Ruby : Naturally occurring rubies are one of the world’s most valuable gemstones. They come from the mineral corundum, which is also the host for sapphires. However, only red corundum can be considered a ruby and the ruby is prized for its hardness, durability, luster, and rarity.
Rutile Quartz : Rutilated Quartz is clear quartz or smoky quartz with hair-like inclusions of the mineral rutile. The hairs are usually golden colored, but can also be silver, copper, or black.
Serpentine : Serpentine is a group of minerals. Ranges in color from pale yellowish green through various shades of green to almost black, often with a mottled or scaly appearance. It is soft in terms of gemstones
Simulated Ivory : A man-made gemstone created with a compound of minerals to make which looks and feels like Ivory.
Tanzanite : Tanzanite is the violet blue to blue violet variety of the mineral zoisite. It is mined commercially only in one area of the world: the Merelani Hills of Tanzania, which is where it gets its name.
Topaz : Topaz is a silicate mineral. It can be found in many colors, including red, orange, peach, pink, gold, yellow, blue, brown, green, white, and clear. We mostly use blue topaz and yellow topaz.
Tourmaline : Tourmaline is a silicate mineral. It is found all over the world and comes in a variety of colors including shades of red, pink, yellow, black, green, and blue.
Translucent Green Amethyst: Green Amethyst or Prasiolite is a light green-colored, transparent, semi-precious gemstone of Quartz mineral family. It is considered a highly effective healing gemstone and is also worn to gain spiritual serenity, better communication skills, higher self-esteem and a healthy body.
Turquoise : An opaque greenish-blue mineral. It often has veins of darker or lighter material running through.

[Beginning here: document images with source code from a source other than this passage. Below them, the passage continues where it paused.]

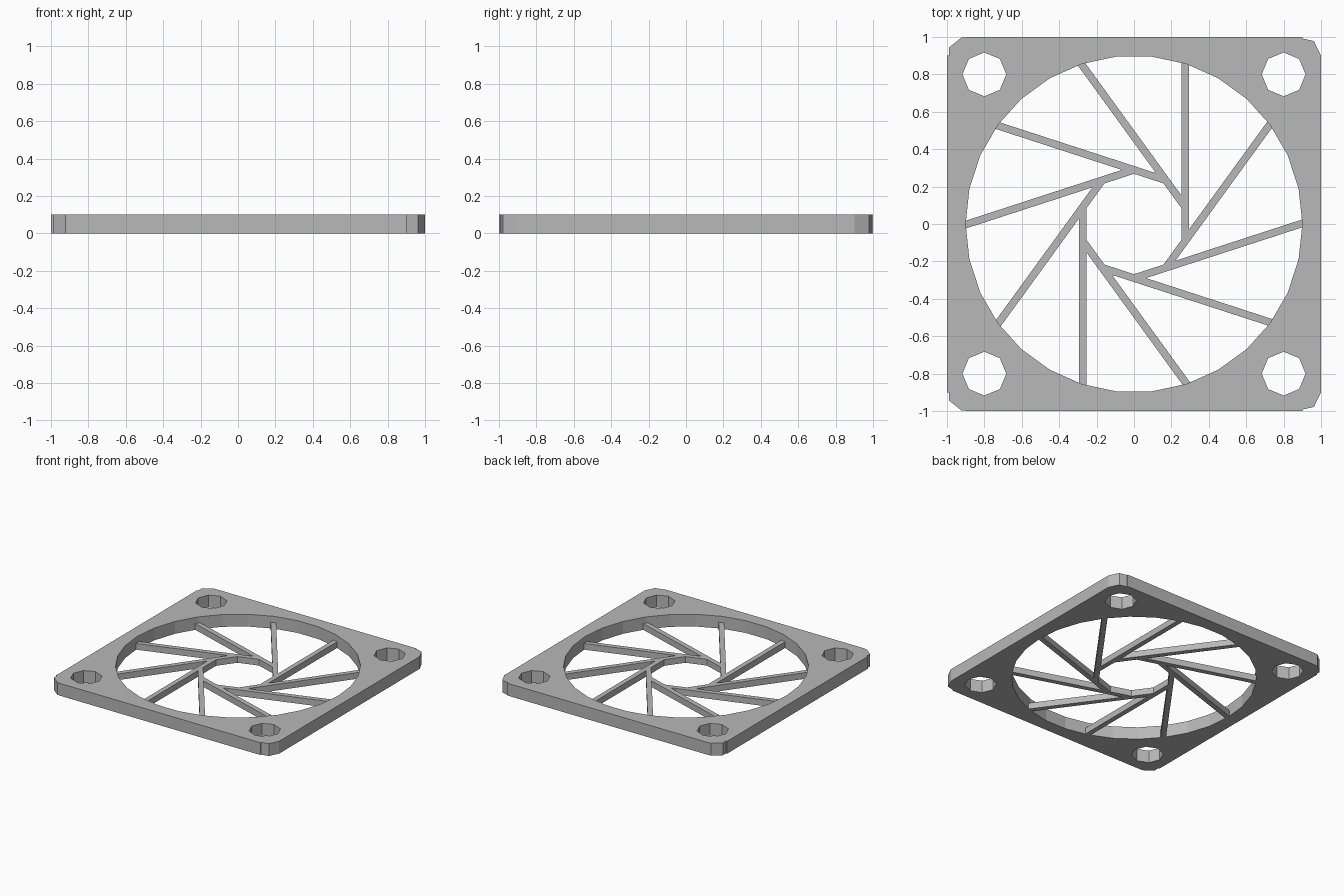
import bpy
import bmesh
from math import cos, sin, tan, pi, radians
from mathutils import Matrix, Vector

cube = bpy.data.objects.get("Cube")
if cube:
    bpy.data.objects.remove(cube, do_unlink=True)

PLATE_H, SPOKE_H = 0.1, 0.05
RIM_R, HOLE_R, HOLE_POS = 0.9, 0.117, 0.8
HUB_APOTHEM, SPOKE_W, SPOKES = 0.255, 0.04, 10

grey = bpy.data.materials.new("light grey")
grey.use_nodes = True
grey.diffuse_color = (0.48, 0.48, 0.48, 1)
grey.node_tree.nodes["Principled BSDF"].inputs["Base Color"].default_value = grey.diffuse_color


def circle(cx, cy, r, sides):
    return [(cx + r * cos(2 * pi * i / sides), cy + r * sin(2 * pi * i / sides))
            for i in range(sides)]


def slab(name, loops, height):
    """Flat solid from an outline followed by any hole outlines."""
    bm = bmesh.new()
    edges = []
    for loop in loops:
        vs = [bm.verts.new((x, y, 0)) for x, y in loop]
        edges += [bm.edges.new((vs[i - 1], vs[i])) for i in range(len(vs))]
    bmesh.ops.triangle_fill(bm, edges=edges, use_beauty=True, normal=(0, 0, 1))
    top = bmesh.ops.extrude_face_region(bm, geom=bm.faces[:], use_keep_orig=True)
    moved = [g for g in top["geom"] if isinstance(g, bmesh.types.BMVert)]
    bmesh.ops.translate(bm, verts=moved, vec=(0, 0, height))
    bmesh.ops.recalc_face_normals(bm, faces=bm.faces[:])
    mesh = bpy.data.meshes.new(name)
    bm.to_mesh(mesh)
    bm.free()
    mesh.materials.append(grey)
    obj = bpy.data.objects.new(name, mesh)
    bpy.context.collection.objects.link(obj)
    return obj


# Square frame: coarse rounded corners, back half mirrored to the front
back = [(1, 0.9), (0.962, 0.978), (0.9, 0.992), (0.9, 1),
        (-0.9, 1), (-0.9, 0.9975), (-0.922, 0.9975), (-0.99, 0.943),
        (-0.99, 0.9), (-1, 0.9)]
outline = back + [(x, -y) for x, y in reversed(back)]
screw_holes = [circle(sx * HOLE_POS, sy * HOLE_POS, HOLE_R, 8)
               for sx in (-1, 1) for sy in (-1, 1)]
slab("frame", [outline, circle(0, 0, RIM_R, 30)] + screw_holes, PLATE_H)

# Pinwheel spokes: each foot is mitred against its neighbour, forming the hub
step = 2 * pi / SPOKES
foot = -HUB_APOTHEM * tan(step / 2)
inner, outer = HUB_APOTHEM, HUB_APOTHEM + SPOKE_W
profile = [(inner, foot), (outer, foot + SPOKE_W / tan(step)),
           (outer, 0.86), (inner, 0.865)]
for i in range(SPOKES):
    spoke = slab(f"spoke_{i + 1}", [profile], SPOKE_H)
    spoke.data.transform(Matrix.Rotation(i * step, 4, 'Z'))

Yellow Sapphire : Yellow sapphire is the yellow variety of sapphire, a very hard stone consisting of the mineral corundum. Ruby is also a variety of corundum.
South - Sea Pearls : South Sea Pearls are very rare and unique. Given the rarity of the oyster, cultivation and production costs remain extremely high. Also the reason why South Sea Pearls are among the most expensive pearls. South-sea pearls have naturally occuring imperfections and indentations. Pearls may have surface damage, imperfections, cracks or chips in their nacre.
Tahitian Pearls : More rare than white pearls, black pearls come from the giant black-lipped oyster called the Pinctada Margaritifera. These iridescent pearls range in colour from deep midnight black to shimmering emerald green and pale silver blue. Although black pearls are found in various oceans around the world, Tahitian black pearls are particularly renowned for their sheen and beauty. These pearls derive their name from the fact that they are primarily cultivated around the islands of French Polynesia, around Tahiti.
Mother of Pearl : Also known as nacre, mother-of-pearl is the iridescent layer that forms inside the lining of many molluscs, including pearl oysters and abalone. It comes in many natural colours but is often bleached or dyed. We have also used a colored mother of pearl.
Cultured Pearls : These pearls are created by a mussel farmer or oyster farmer under controlled conditions.
Chinese Button Pearls : Chinese button pearls are symmetrical button-like pearls that appear to be flattened or squashed to some degree.
Freshwater Pearls : Freshwater pearls come from freshwater mussels. Freshwater pearls come in an amazing variety of shapes and colours.
Shell Pearls : Shell Pearls are synthetic pearls.